Pepper by Christine McFadden
“A whole book on Pepper! Are you mad?” you might think wondering the mileage of that all purpose seasoning sitting in your mill.
Well, at times I may be a bit mad but I found this book fascinating. Of course, it’s not just about that stuff in your mill, though. The part of the book which I found most enlightening was Christine’s listing and explaining of the many different types of pepper. Black, white, pink, red and green peppercorns are literally the tip of the iceberg. Long, Cubec, Szechwan and Sansyo are all included along with numerous others which, though I was mostly familiar with (I’m a bit of a spice junkie), I would never have categorized as pepper. Admittedly, many are completely unrelated and so a little bit of a cheat on Christine’s part, but still the botanical family is extensive.
The confusion of terms was another point of interest. I now know, for example, that whilst proper green peppercorns are a totally separate, though related, variety to the black we are so familiar with; others labeled as ‘green’ may be the under-ripe versions of the black.
Christine also goes into great depth about the history of pepper, the sheer quantity of this detail is initially slightly daunting but once you start reading it, I guarantee you’ll be fascinated to learn the huge impact the spice has had on the world, playing a considerable part in deciding which countries are rich and which are poor, even to this day.
There’s so much knowledge in the book, that you could almost forget there are also 100 recipes. Though some are fairly standard, others are extremely interesting. Paradise Cake, for example, which uses ‘grains of paradise’ in a syrupy sponge-cake, or peppered figs, which are made by pressing layers of dried figs and black peppercorns together and leaving to mature.

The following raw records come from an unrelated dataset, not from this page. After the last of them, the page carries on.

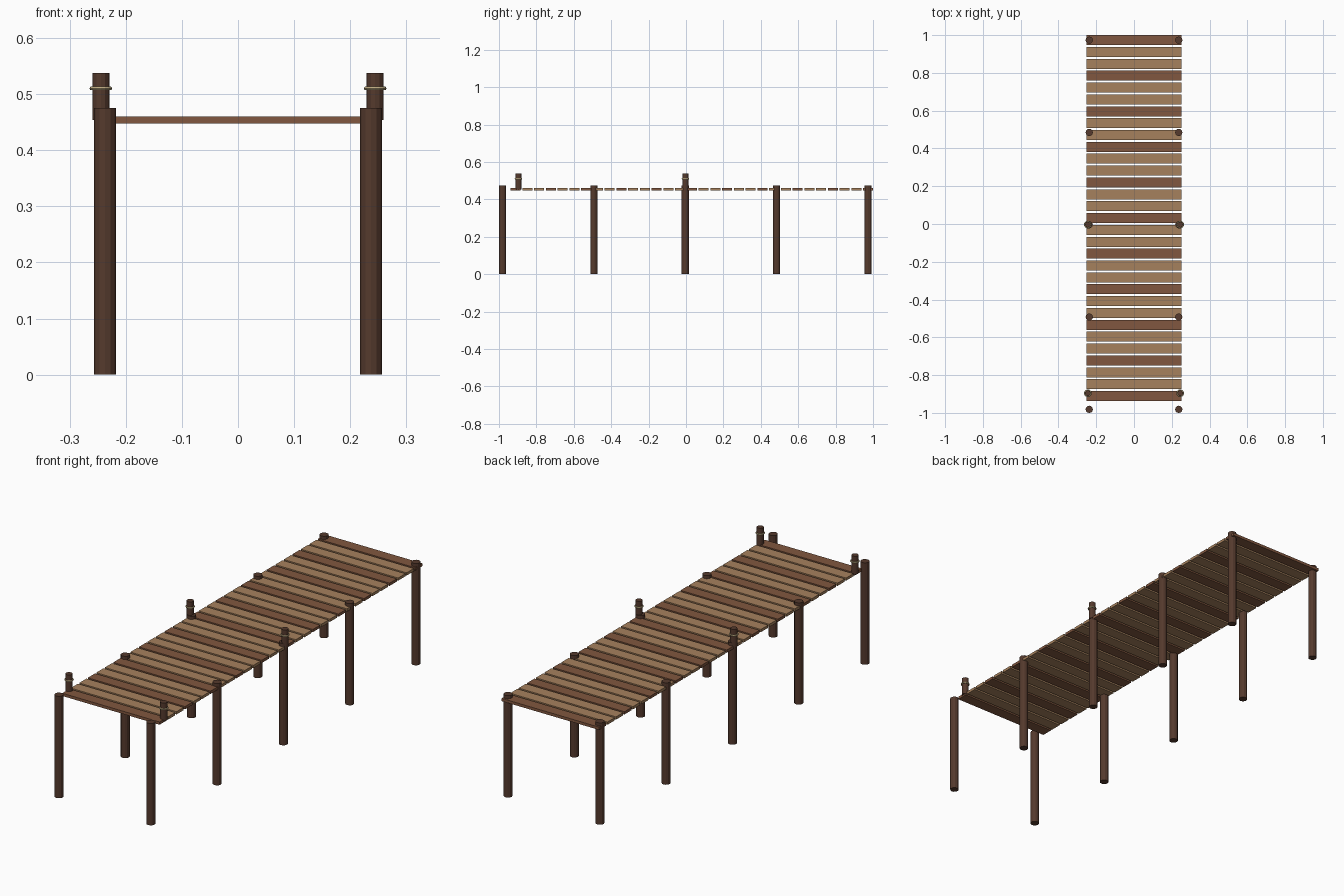
import bpy

if "Cube" in bpy.data.objects:
    bpy.data.objects.remove(bpy.data.objects["Cube"])

def material(name, rgb):
    m = bpy.data.materials.new(name)
    m.diffuse_color = (*rgb, 1)
    m.use_nodes = True
    m.node_tree.nodes["Principled BSDF"].inputs["Base Color"].default_value = m.diffuse_color
    return m

DARK = material("dark_wood", (0.09, 0.042, 0.026))
BROWN = material("brown_wood", (0.22, 0.095, 0.05))
TAN = material("tan_wood", (0.38, 0.22, 0.11))
ROPE = material("rope", (0.50, 0.40, 0.22))

def finish(name, mat):
    ob = bpy.context.object
    ob.name = name
    ob.data.materials.append(mat)
    return ob

def cylinder(name, x, y, z0, z1, r, mat):
    bpy.ops.mesh.primitive_cylinder_add(vertices=12, radius=r, depth=z1 - z0,
                                        location=(x, y, (z0 + z1) / 2))
    return finish(name, mat)

# Deck planks, every third one darker
for i in range(31):
    bpy.ops.mesh.primitive_cube_add(size=1, location=(0, 0.9735 - i * 0.0628, 0.454))
    plank = finish(f"plank_{i + 1}", BROWN if i % 3 == 0 else TAN)
    plank.scale = (0.502, 0.053, 0.013)

for side, s in (("left", -1), ("right", 1)):
    # Support posts
    for i in range(5):
        cylinder(f"{side}_post_{i + 1}", s * 0.237, -0.981 + i * 0.4885, 0, 0.475, 0.0193, DARK)
    # Mooring bollards with rope rings
    for i, y in enumerate((-0.896, -0.003)):
        cylinder(f"{side}_bollard_{i + 1}", s * 0.2445, y, 0.454, 0.538, 0.0152, DARK)
        bpy.ops.mesh.primitive_torus_add(major_segments=16, minor_segments=6,
                                         major_radius=0.0167, minor_radius=0.0036,
                                         location=(s * 0.2445, y, 0.51))
        finish(f"{side}_rope_ring_{i + 1}", ROPE)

All in all, it’s a fascinating book for both reference and recipes, and is well worth a place on your bookcase – though it’s unlikely to be one that just sits there.